Some of the best works on the American Empire are being done by reporters and publicatioins exclusively focused on the various branches of the US military. Sean Naylor, of the Army Times, is an example. His six part series on covert American activities in Somalia is an enormously valuable insight into the nuts and bolts of global imperial efforts, missions that will go on long after the United States has left Iraq and Afghanistan. An excerpt:
The official referred to Joint Special Operations Command’s notion of “the unblinking eye” — using intelligence, surveillance and reconnaissance assets to keep a target under constant watch.

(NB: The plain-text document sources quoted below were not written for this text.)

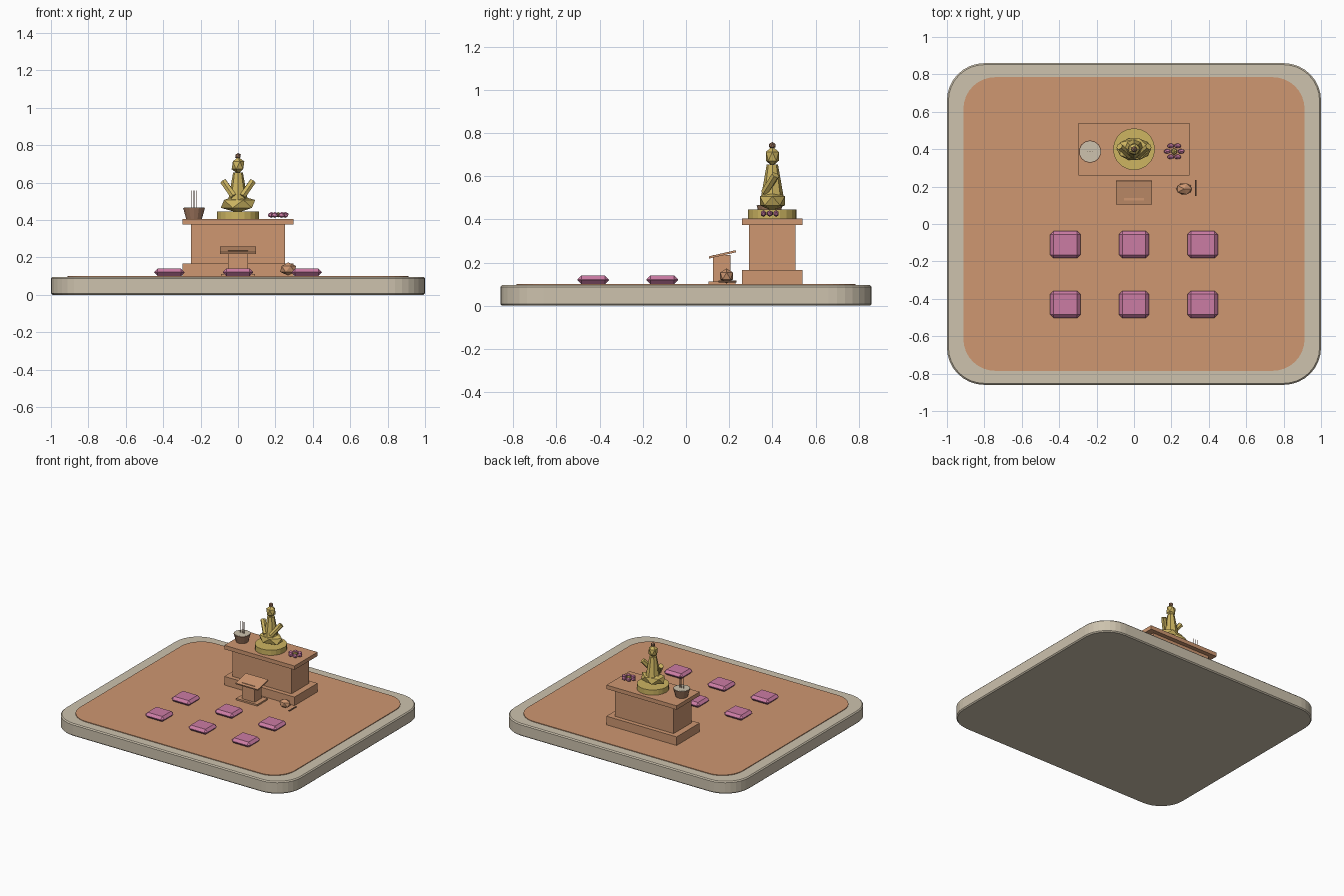
import bpy, bmesh, math
from mathutils import Vector, Matrix

if "Cube" in bpy.data.objects:
    bpy.data.objects.remove(bpy.data.objects["Cube"])


def material(name, rgb):
    m = bpy.data.materials.new(name)
    m.diffuse_color = (*rgb, 1)
    m.use_nodes = True
    m.node_tree.nodes["Principled BSDF"].inputs["Base Color"].default_value = m.diffuse_color
    return m


STONE = material("stone", (0.61, 0.54, 0.42))
WOOD = material("wood", (0.62, 0.31, 0.165))
DARK = material("dark wood", (0.36, 0.19, 0.115))
GOLD = material("gold", (0.61, 0.46, 0.12))
PINK = material("pink cloth", (0.60, 0.20, 0.37))


def finish(name, bm, mat):
    me = bpy.data.meshes.new(name)
    bmesh.ops.recalc_face_normals(bm, faces=bm.faces)
    bm.to_mesh(me)
    bm.free()
    me.materials.append(mat)
    ob = bpy.data.objects.new(name, me)
    bpy.context.collection.objects.link(ob)
    return ob


def box(name, lo, hi, mat, bevel=0, tilt=0):
    lo, hi = Vector(lo), Vector(hi)
    size = hi - lo
    bm = bmesh.new()
    bmesh.ops.create_cube(bm, size=1, matrix=Matrix.Diagonal((*size, 1)))
    if bevel:
        bmesh.ops.bevel(bm, geom=bm.edges[:], offset=bevel, segments=1, affect='EDGES')
    bm.transform(Matrix.Translation((lo + hi) / 2) @ Matrix.Rotation(tilt, 4, 'X'))
    return finish(name, bm, mat)


def rod(name, a, b, r1, r2, sides, mat):
    a, b = Vector(a), Vector(b)
    d = b - a
    bm = bmesh.new()
    rot = d.to_track_quat('Z', 'Y').to_matrix().to_4x4()
    bmesh.ops.create_cone(bm, cap_ends=True, segments=sides, radius1=r1, radius2=r2,
                          depth=d.length, matrix=Matrix.Translation((a + b) / 2) @ rot)
    return finish(name, bm, mat)


def ball(name, c, r, mat, sub=1):
    bm = bmesh.new()
    bmesh.ops.create_icosphere(bm, subdivisions=sub, radius=1,
                               matrix=Matrix.Translation(c) @ Matrix.Diagonal((*r, 1)))
    return finish(name, bm, mat)


def slab(name, hx, hy, rad, z0, z1, mat, bevel=0):
    bm = bmesh.new()
    vs = []
    for k, (sx, sy) in enumerate(((1, 1), (-1, 1), (-1, -1), (1, -1))):
        for i in range(9):
            t = math.radians(90 * k + 90 * i / 8)
            vs.append(bm.verts.new((sx * (hx - rad) + rad * math.cos(t),
                                    sy * (hy - rad) + rad * math.sin(t), z0)))
    f = bm.faces.new(vs)
    top = bmesh.ops.extrude_face_region(bm, geom=[f])
    bmesh.ops.translate(bm, vec=(0, 0, z1 - z0),
                        verts=[v for v in top['geom'] if isinstance(v, bmesh.types.BMVert)])
    if bevel:
        rim = [e for e in bm.edges if abs(e.verts[0].co.z - e.verts[1].co.z) < 1e-6]
        bmesh.ops.bevel(bm, geom=rim, offset=bevel, segments=1, affect='EDGES')
    return finish(name, bm, mat)


# Ground
slab("stone_base", 1.0, 0.86, 0.2, 0, 0.095, STONE, 0.008)
slab("wood_floor", 0.912, 0.785, 0.17, 0.09, 0.1, WOOD)

# Altar
box("altar_plinth", (-0.298, 0.26, 0.098), (0.298, 0.54, 0.166), WOOD)
box("altar_body", (-0.25, 0.293, 0.16), (0.25, 0.507, 0.38), WOOD)
box("altar_top", (-0.298, 0.26, 0.375), (0.298, 0.54, 0.405), WOOD)

# Seated statue
Y = 0.4
rod("statue_pedestal", (0, Y, 0.405), (0, Y, 0.445), 0.112, 0.112, 20, GOLD)
ball("statue_legs", (0, Y, 0.486), (0.103, 0.068, 0.047), GOLD)
rod("statue_torso", (0, Y, 0.49), (0, Y, 0.655), 0.055, 0.026, 8, GOLD)
for s in (-1, 1):
    rod("statue_arm", (s * 0.078, Y + 0.015, 0.605), (s * 0.022, Y - 0.035, 0.525),
        0.019, 0.019, 6, GOLD)
ball("statue_head", (0, Y, 0.692), (0.038, 0.035, 0.046), GOLD)
ball("statue_topknot", (0, Y, 0.742), (0.017, 0.017, 0.017), DARK)

# Incense bowl
rod("incense_bowl", (-0.235, 0.387, 0.405), (-0.235, 0.387, 0.465), 0.043, 0.06, 14, DARK)
rod("incense_ash", (-0.235, 0.387, 0.46), (-0.235, 0.387, 0.467), 0.056, 0.056, 14, STONE)
for i in (-1, 0, 1):
    x = -0.235 + 0.015 * i
    rod("incense_stick", (x, 0.387, 0.46), (x, 0.387, 0.557), 0.002, 0.002, 5, DARK)

# Flower offering
for i in range(6):
    t = math.radians(60 * i)
    ball("flower_petal", (0.215 + 0.037 * math.cos(t), 0.388 + 0.034 * math.sin(t), 0.427),
         (0.021, 0.014, 0.016), PINK)
ball("flower_centre", (0.215, 0.388, 0.428), (0.018, 0.018, 0.014), GOLD)

# Lectern
box("lectern_foot", (-0.09, 0.105, 0.098), (0.09, 0.23, 0.112), WOOD)
box("lectern_stem", (-0.053, 0.125, 0.11), (0.053, 0.207, 0.236), WOOD)
box("lectern_desk", (-0.095, 0.105, 0.233), (0.095, 0.233, 0.243), WOOD, tilt=math.radians(13))

# Wooden drum and striker
ball("wooden_drum", (0.268, 0.188, 0.138), (0.048, 0.035, 0.035), WOOD)
rod("striker", (0.33, 0.15, 0.112), (0.33, 0.235, 0.112), 0.005, 0.005, 6, DARK)

# Cushions
for x in (-0.367, 0, 0.367):
    for y in (-0.11, -0.43):
        box("cushion", (x - 0.081, y - 0.073, 0.1), (x + 0.081, y + 0.073, 0.14), PINK, 0.0185)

In Iraq and Afghanistan, JSOC was “developing the concept of ‘we don’t want any blinks in our collection’ — the unblinking eye,” the senior intel official said.
But the wars in those countries deprived commanders in the Horn of the overhead assets they needed, “so in Somalia, it was a blink all the time,” the official said, adding that commanders “would go days without any kind of overhead collection capability” they controlled.
Not a military-focused organization, but still intensely informative is The Bureau of Investigative Journalism, a London-based non-profit that “bolsters original journalism by producing high-quality investigations for press and broadcast media.” They’ve created a timeline of known American actions in Somalia.
A map of the world, split into American unified combatant commands: